**Try it:** Please copy out each line of the entries in which "zFront" appears.

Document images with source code
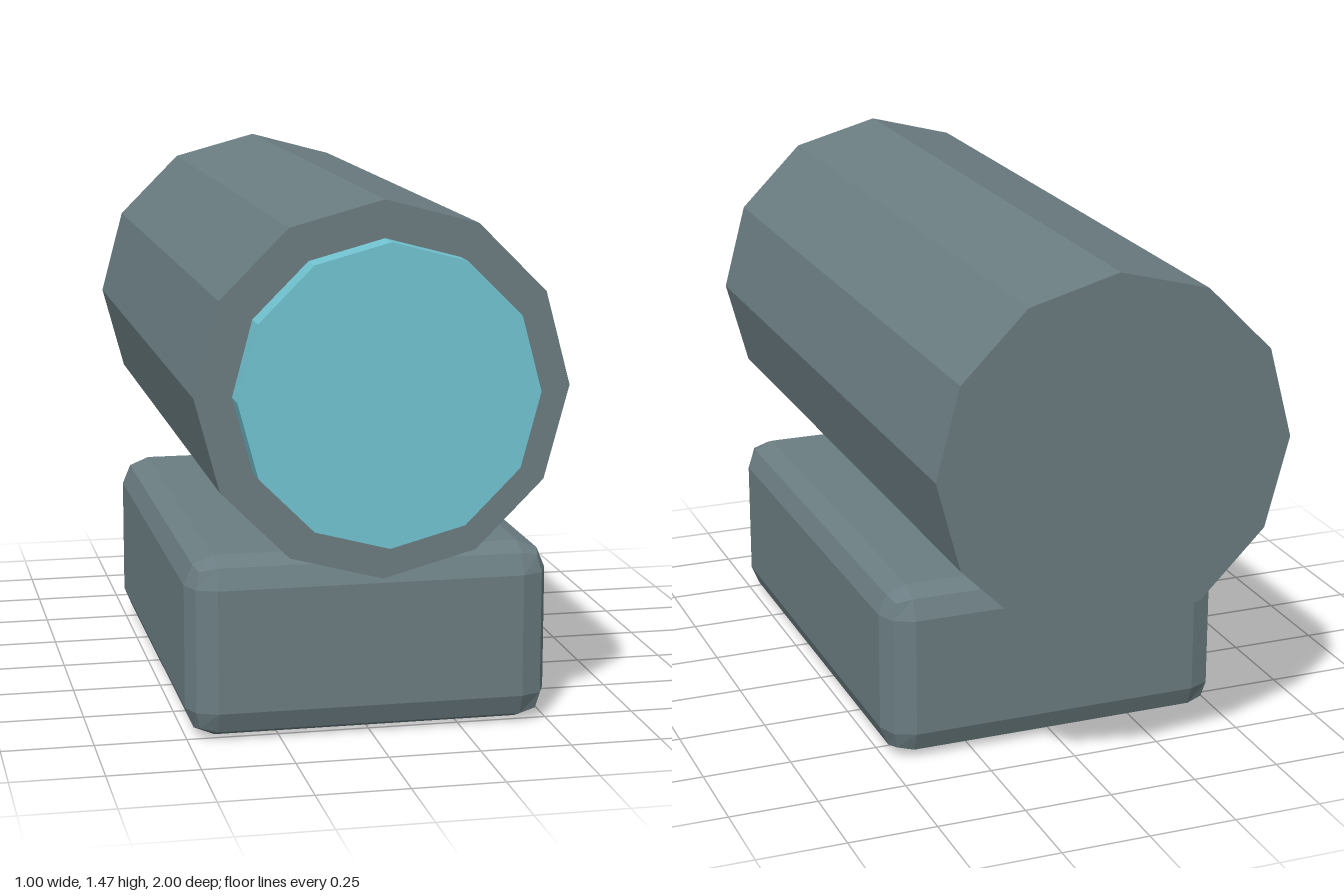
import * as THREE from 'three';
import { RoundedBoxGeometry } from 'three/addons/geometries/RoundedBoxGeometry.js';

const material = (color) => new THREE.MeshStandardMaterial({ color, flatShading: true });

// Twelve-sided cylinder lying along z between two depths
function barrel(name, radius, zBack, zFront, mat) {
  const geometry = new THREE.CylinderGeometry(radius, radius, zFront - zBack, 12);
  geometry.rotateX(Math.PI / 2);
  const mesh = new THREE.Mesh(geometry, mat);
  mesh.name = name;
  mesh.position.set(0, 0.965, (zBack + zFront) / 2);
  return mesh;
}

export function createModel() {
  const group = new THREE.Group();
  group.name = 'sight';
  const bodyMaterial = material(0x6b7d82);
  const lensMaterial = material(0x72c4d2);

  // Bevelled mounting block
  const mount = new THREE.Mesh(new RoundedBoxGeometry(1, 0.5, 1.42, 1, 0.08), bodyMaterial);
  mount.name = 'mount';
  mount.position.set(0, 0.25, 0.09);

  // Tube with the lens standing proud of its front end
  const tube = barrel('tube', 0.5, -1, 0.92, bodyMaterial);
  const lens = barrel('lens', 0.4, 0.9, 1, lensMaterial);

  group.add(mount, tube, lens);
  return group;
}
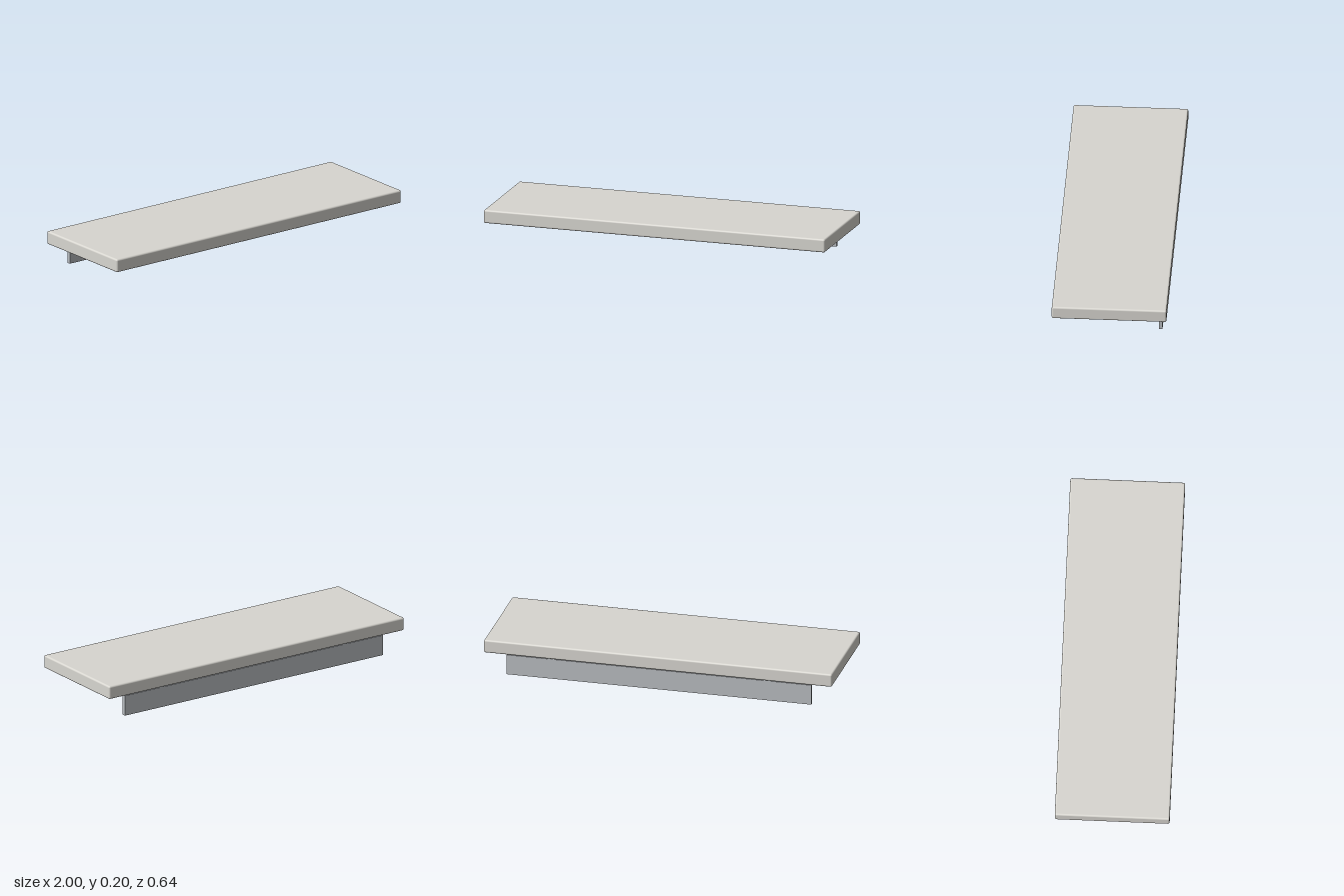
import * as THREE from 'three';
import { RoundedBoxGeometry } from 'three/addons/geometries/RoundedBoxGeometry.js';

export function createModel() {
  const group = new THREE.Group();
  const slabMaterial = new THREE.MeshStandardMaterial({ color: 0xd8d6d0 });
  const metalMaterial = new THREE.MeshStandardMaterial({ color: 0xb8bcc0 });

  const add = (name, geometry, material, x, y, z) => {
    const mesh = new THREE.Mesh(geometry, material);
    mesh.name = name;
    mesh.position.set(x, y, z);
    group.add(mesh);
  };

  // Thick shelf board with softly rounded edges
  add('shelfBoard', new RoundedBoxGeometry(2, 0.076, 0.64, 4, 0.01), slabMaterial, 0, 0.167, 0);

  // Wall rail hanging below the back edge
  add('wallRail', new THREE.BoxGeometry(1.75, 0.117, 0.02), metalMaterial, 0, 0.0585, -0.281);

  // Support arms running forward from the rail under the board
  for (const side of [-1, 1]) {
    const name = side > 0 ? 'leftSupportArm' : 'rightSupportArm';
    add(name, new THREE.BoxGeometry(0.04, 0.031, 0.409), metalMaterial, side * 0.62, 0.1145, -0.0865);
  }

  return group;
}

**Finished exercise:**
function barrel(name, radius, zBack, zFront, mat) {
  const geometry = new THREE.CylinderGeometry(radius, radius, zFront - zBack, 12);
  mesh.position.set(0, 0.965, (zBack + zFront) / 2);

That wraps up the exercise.